On Monday, President Obama met with military service members returning from Afghanistan to commemorate the end of U.S. combat operations. This comes one week after he approved an increase in troop levels and expanded military operations in response to Taliban attacks in Kabul and the threat of Islamic State (IS) expansion in the region. U.S. involvement in the conflict in Afghanistan is far from over, exemplified by the troop surge and expanded operations. And as we have seen in Syria and Iraq, the current U.S. strategy in Afghanistan will fail to deliver what 13 years of combat operations could not achieve.

Afghanistan’s central government will not fall to the Taliban and Afghanistan will not become the next breeding ground for IS based on the size and mission of remaining U.S. forces. However, recent Taliban attacks in Kabul and the spread of support for IS across the region are a significant concern. These trends have prompted the Obama administration to increase the number of U.S. forces from 9,800 to 10,800 and expand their roles in Afghanistan beyond advisory support. This expansion includes the use of night raids and drone strikes to assist Afghan National Security Forces.

13 Years in AfghanistanThe real threat to Afghanistan’s future security emanates from the Taliban and groups like the Haqqani network, which permeates every aspect of Afghanistan society. Yet the remaining U.S. troops in Afghanistan are said to be focused on training and advising the Afghan National Army and “going after Al Qaeda.” Al-Qaeda’s existence in Afghanistan was essentially eliminated by 2002, and at the height of the campaign in 2011, U.S. forces, which numbered over 100,000 could not defeat the Taliban. After thirteen years of combat operations, millions of dollars spent on development initiatives, and hundreds of thousands of U.S. and coalition troops deployed throughout the country, revisiting our policy and approach may be warranted.
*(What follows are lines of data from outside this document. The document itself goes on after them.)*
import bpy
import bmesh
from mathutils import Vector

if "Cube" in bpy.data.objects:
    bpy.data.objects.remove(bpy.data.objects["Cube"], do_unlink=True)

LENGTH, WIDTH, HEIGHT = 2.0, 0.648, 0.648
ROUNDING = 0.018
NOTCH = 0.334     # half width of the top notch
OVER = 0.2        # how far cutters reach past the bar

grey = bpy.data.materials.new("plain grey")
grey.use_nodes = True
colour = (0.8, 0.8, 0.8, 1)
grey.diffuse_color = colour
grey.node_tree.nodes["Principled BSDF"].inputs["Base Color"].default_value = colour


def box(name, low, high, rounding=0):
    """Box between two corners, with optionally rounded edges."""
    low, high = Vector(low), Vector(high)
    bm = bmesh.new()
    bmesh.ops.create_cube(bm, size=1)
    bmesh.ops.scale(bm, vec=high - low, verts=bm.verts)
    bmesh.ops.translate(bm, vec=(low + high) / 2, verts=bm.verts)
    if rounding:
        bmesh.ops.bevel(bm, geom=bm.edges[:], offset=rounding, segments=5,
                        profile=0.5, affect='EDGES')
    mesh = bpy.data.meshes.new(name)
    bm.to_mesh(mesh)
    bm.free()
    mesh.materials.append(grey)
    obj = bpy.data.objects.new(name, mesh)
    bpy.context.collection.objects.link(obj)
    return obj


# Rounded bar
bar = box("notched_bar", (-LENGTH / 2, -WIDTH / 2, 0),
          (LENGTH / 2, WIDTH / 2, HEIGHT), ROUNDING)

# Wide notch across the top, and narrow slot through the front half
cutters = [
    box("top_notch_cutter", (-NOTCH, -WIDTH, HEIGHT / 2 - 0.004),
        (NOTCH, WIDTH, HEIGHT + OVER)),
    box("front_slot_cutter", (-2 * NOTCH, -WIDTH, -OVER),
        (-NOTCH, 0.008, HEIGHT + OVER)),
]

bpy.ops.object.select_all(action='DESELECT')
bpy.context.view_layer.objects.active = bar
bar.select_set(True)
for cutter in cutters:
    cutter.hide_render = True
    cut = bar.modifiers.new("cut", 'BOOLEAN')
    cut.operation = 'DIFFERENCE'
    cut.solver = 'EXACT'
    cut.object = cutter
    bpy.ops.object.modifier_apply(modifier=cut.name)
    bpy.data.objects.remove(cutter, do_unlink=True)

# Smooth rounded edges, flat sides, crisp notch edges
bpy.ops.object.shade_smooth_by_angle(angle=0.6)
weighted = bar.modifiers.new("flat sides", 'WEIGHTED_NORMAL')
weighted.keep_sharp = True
The Obama administration’s inability to develop an effective strategy for Afghanistan—like in Syria, Iraq and Libya—is due to a lack of appreciation and understanding of local and regional cultural and political dynamics. The U.S. and previous foreign powers never gained a true understanding of the tribal and cultural dynamics within Afghanistan. The people that have understood them tend to have their voices drowned out during the decision-making process, which has led to military force being used more often where other methods would have been more effective.
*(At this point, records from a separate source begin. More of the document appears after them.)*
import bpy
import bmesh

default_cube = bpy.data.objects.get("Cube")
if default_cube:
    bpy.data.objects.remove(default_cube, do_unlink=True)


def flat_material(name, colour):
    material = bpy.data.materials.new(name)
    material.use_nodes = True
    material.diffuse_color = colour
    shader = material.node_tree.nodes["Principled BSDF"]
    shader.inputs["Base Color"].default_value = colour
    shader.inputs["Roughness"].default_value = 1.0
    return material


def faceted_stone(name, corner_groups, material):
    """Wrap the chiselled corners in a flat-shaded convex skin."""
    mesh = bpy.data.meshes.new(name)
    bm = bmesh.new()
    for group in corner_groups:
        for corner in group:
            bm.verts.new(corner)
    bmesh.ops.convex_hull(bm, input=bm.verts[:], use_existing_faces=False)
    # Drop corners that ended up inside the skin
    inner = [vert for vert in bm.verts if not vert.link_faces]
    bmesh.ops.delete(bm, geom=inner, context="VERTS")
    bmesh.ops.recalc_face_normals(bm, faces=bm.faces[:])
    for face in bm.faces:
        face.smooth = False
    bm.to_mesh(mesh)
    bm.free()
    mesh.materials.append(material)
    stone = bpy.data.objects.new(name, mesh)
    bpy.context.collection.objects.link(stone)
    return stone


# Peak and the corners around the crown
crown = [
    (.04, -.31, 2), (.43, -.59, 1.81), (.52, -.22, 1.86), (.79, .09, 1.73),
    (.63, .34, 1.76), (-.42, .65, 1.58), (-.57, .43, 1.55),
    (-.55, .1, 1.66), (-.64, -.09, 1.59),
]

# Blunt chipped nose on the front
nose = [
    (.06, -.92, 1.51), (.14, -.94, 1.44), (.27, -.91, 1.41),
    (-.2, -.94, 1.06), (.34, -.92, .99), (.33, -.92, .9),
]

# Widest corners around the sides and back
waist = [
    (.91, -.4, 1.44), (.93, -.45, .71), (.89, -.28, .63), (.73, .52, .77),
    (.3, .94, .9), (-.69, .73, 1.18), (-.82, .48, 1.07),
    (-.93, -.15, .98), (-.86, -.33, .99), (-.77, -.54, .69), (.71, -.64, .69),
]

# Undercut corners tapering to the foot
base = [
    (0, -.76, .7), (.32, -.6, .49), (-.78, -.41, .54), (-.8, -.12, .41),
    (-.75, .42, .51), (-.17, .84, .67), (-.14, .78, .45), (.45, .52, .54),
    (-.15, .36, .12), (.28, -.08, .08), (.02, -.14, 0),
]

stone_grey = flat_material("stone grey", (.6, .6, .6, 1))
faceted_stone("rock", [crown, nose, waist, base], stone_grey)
Afghanistan is a failed state that is distinctly different from Syria, Iraq, and Libya. Therefore, any decisions regarding Afghanistan, based on past and current experiences in these areas are flawed. Unfortunately, current and previous administrations, along with senior military planners struggle to understand the cultural nuances and tribal dynamics at play in Afghanistan. This has prevented them from developing a coherent strategy to effectively counter the Taliban’s ideology and activities.

Supporting Afghanistan’s newly elected president, Ashraf Ghani is the best option available for the U.S. and international community to achieve stability in Afghanistan. To do so, President Ghani will need to create an effective, legitimate government, while at the same time dismantling the patronage networks that President Karzai spent over a decade creating.  He will also need to eliminate the endemic corruption that permeates the government, create and maintain adequate security in order to promote foreign investment and continue the flow of donor funding, while balancing historical ethnic and tribal divisions. These changes will not occur overnight and require deliberate planning and a long-term commitment by the U.S. and NATO.
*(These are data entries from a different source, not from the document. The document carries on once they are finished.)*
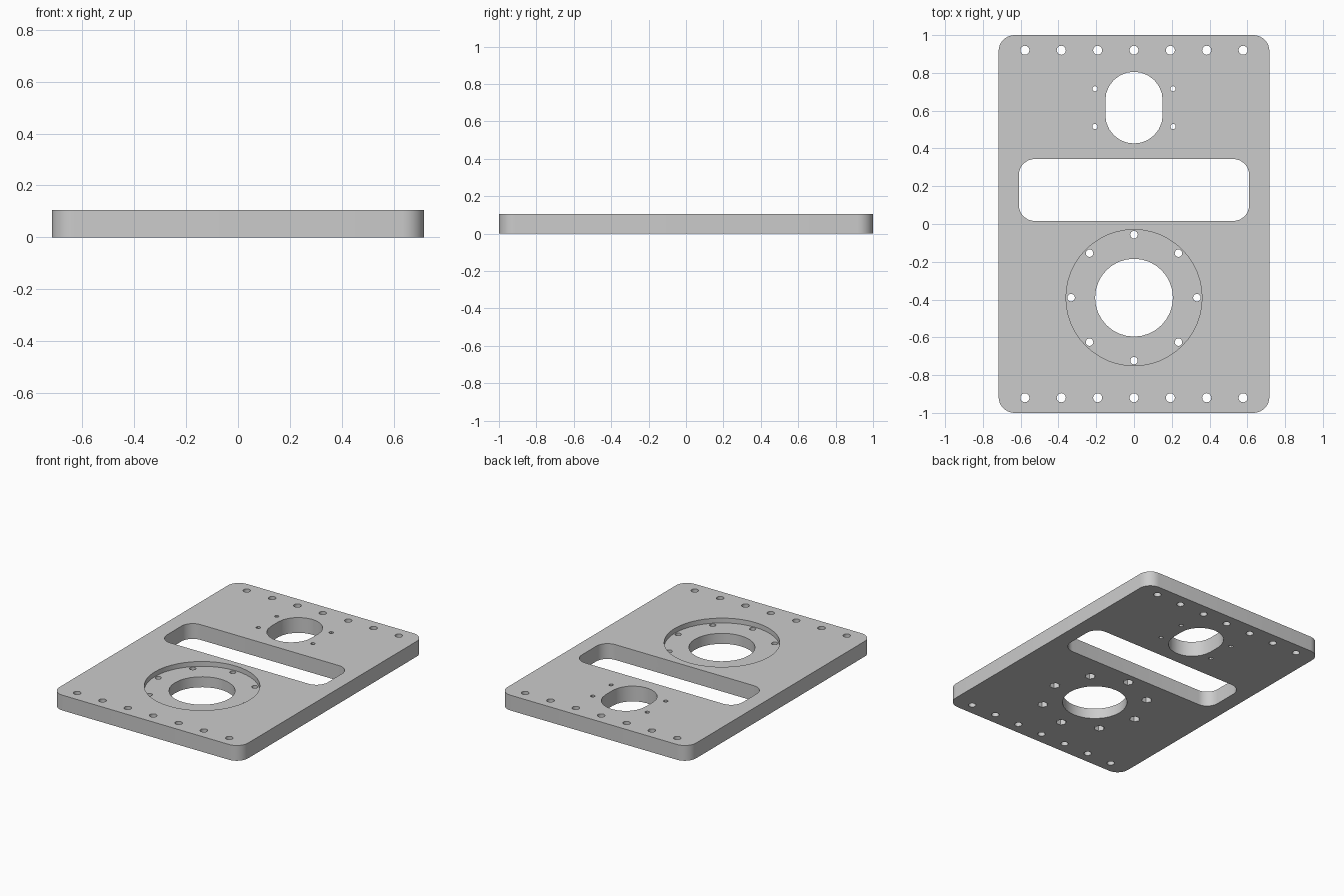
import bpy
import bmesh
from math import cos, sin, pi, radians

if "Cube" in bpy.data.objects:
    bpy.data.objects.remove(bpy.data.objects["Cube"], do_unlink=True)

THICK = 0.105
FLANGE_Y = -0.39

grey = bpy.data.materials.new("light grey")
grey.use_nodes = True
grey.diffuse_color = (0.6, 0.6, 0.6, 1)
grey.node_tree.nodes["Principled BSDF"].inputs["Base Color"].default_value = (0.6, 0.6, 0.6, 1)


def rounded(cx, cy, hx, hy, r, steps):
    """Outline of a rectangle with rounded corners."""
    pts = []
    for k, (sx, sy) in enumerate(((1, 1), (-1, 1), (-1, -1), (1, -1))):
        for i in range(steps + 1):
            a = (k + i / steps) * pi / 2
            pts.append((cx + sx * (hx - r) + r * cos(a), cy + sy * (hy - r) + r * sin(a)))
    return pts


def circle(cx, cy, r, n):
    return [(cx + r * cos(2 * pi * i / n), cy + r * sin(2 * pi * i / n)) for i in range(n)]


def prism(bm, pts, z0, z1):
    """Closed upright prism over an outline."""
    low = [bm.verts.new((x, y, z0)) for x, y in pts]
    high = [bm.verts.new((x, y, z1)) for x, y in pts]
    bm.faces.new(low[::-1])
    bm.faces.new(high)
    for i in range(len(pts)):
        j = (i + 1) % len(pts)
        bm.faces.new((low[i], low[j], high[j], high[i]))


def make(name, prisms):
    bm = bmesh.new()
    for pts, z0, z1 in prisms:
        prism(bm, pts, z0, z1)
    mesh = bpy.data.meshes.new(name)
    bm.to_mesh(mesh)
    bm.free()
    mesh.materials.append(grey)
    obj = bpy.data.objects.new(name, mesh)
    bpy.context.collection.objects.link(obj)
    return obj


# Plate body
plate = make("mounting_plate", [(rounded(0, 0, 0.717, 1, 0.085, 8), 0, THICK)])

# Openings through the plate: slot, oval port and round bore
outlines = [
    rounded(0, 0.18, 0.61, 0.164, 0.085, 8),
    rounded(0, 0.616, 0.152, 0.19, 0.152, 6),
    circle(0, FLANGE_Y, 0.206, 32),
]
# Edge bolt rows
for y in (-0.92, 0.92):
    outlines += [circle(0.1925 * i, y, 0.024, 16) for i in range(-3, 4)]
# Small screw holes beside the oval port
outlines += [circle(x, y, 0.014, 12) for x in (-0.207, 0.207) for y in (0.516, 0.716)]
# Flange bolt circle
bolts = [(0.333 * cos(k * pi / 4), FLANGE_Y + 0.333 * sin(k * pi / 4)) for k in range(8)]
outlines += [circle(x, y, 0.02, 16) for x, y in bolts]
through = make("through_cutter", [(o, -0.1, THICK + 0.1) for o in outlines])

# Flange recess in the top and bolt pockets in the underside
pockets = [(circle(x, y, 0.034, 6), -0.1, 0.04) for x, y in bolts]
recess = make("recess_cutter", [(circle(0, FLANGE_Y, 0.36, 48), THICK - 0.033, THICK + 0.1)] + pockets)

# Cut and tidy up
bpy.ops.object.select_all(action="DESELECT")
plate.select_set(True)
bpy.context.view_layer.objects.active = plate
for cutter in (recess, through):
    cutter.hide_render = True
    mod = plate.modifiers.new(cutter.name, "BOOLEAN")
    mod.operation = "DIFFERENCE"
    mod.solver = "EXACT"
    mod.object = cutter
    bpy.ops.object.modifier_apply(modifier=mod.name)
    bpy.data.objects.remove(cutter, do_unlink=True)
bpy.ops.object.shade_smooth_by_angle(angle=radians(30))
Ironically, President Obama wants to extricate the U.S. and the military from Afghanistan, but the administration continues to seek a military option as the solution. Stability can be achieved in Afghanistan; however, it will not be achieved through military means alone. Creating security in Afghanistan is a long-term, complex endeavor with numerous internal and external variables influencing the outcome. The U.S. and the rest of the international community must support President Ghani and focus on pragmatic economic development initiatives to move Afghanistan incrementally, but continuously, toward stability—this can be achieved, but it will not be through military means.